Task to complete:
What lines below include the word "verts"? Copy each one.

Document images with source code
++++++++++

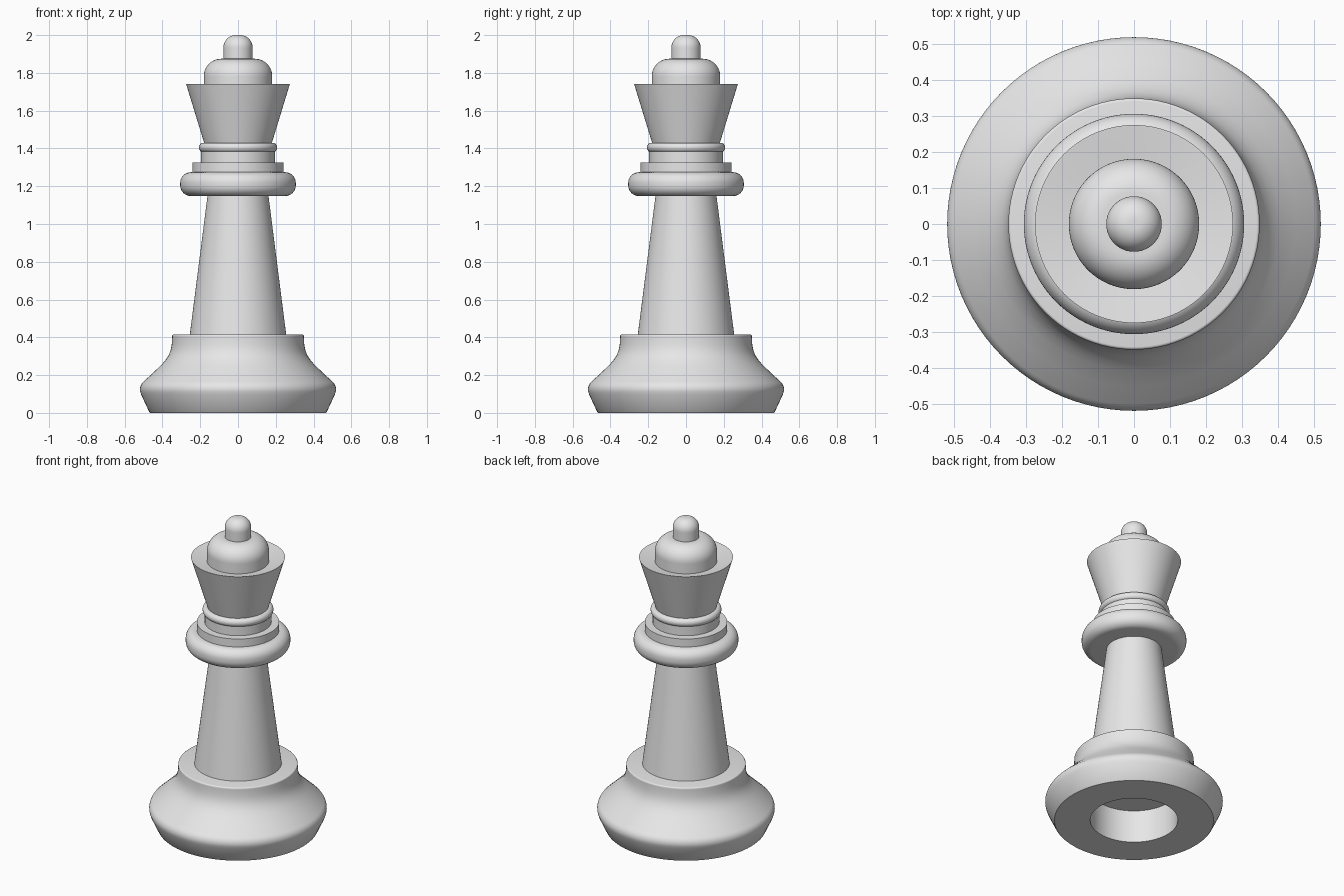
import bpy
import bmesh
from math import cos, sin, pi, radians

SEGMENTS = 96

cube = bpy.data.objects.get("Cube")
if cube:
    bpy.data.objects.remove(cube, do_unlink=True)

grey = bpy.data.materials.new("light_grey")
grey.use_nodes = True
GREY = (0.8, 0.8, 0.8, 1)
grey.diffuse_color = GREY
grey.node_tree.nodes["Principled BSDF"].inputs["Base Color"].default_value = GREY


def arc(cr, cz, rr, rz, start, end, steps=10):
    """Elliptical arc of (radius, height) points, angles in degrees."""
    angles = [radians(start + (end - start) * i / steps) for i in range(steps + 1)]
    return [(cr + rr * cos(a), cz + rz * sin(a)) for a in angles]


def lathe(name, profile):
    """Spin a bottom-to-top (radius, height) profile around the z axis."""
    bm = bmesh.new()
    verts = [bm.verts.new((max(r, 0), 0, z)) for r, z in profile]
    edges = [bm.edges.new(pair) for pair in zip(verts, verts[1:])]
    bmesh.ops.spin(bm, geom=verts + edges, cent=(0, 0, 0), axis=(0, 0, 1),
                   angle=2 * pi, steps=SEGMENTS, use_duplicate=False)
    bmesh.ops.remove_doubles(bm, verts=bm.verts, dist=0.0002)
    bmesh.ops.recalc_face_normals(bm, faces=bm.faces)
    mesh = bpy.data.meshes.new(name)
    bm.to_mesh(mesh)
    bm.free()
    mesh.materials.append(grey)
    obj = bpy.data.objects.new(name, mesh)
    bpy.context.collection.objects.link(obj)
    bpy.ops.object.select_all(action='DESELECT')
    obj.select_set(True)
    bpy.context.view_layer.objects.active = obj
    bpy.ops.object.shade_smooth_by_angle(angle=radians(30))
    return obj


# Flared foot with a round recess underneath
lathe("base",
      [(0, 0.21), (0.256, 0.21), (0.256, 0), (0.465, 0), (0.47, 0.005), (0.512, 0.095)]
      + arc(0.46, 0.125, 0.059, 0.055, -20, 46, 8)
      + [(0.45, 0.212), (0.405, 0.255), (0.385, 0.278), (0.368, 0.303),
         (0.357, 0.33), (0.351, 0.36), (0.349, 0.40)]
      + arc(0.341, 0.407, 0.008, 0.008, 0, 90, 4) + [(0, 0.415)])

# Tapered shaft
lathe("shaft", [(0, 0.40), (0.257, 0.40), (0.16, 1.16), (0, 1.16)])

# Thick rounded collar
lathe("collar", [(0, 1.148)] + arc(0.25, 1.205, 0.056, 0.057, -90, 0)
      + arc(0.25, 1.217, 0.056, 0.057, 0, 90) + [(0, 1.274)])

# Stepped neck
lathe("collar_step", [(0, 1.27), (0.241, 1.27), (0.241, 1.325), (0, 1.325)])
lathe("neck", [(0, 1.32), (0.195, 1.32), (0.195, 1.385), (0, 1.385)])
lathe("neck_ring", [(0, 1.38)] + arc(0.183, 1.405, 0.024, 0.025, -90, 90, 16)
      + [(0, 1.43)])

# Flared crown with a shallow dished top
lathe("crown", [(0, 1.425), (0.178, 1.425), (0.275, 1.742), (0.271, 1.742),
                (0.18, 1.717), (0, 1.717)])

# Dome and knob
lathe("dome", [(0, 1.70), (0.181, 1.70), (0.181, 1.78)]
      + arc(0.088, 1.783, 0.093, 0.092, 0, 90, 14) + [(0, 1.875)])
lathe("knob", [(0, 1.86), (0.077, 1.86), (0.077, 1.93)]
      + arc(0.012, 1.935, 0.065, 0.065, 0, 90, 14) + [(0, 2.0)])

++++++++++

Your response:
    verts = [bm.verts.new((max(r, 0), 0, z)) for r, z in profile]
    edges = [bm.edges.new(pair) for pair in zip(verts, verts[1:])]
    bmesh.ops.spin(bm, geom=verts + edges, cent=(0, 0, 0), axis=(0, 0, 1),
    bmesh.ops.remove_doubles(bm, verts=bm.verts, dist=0.0002)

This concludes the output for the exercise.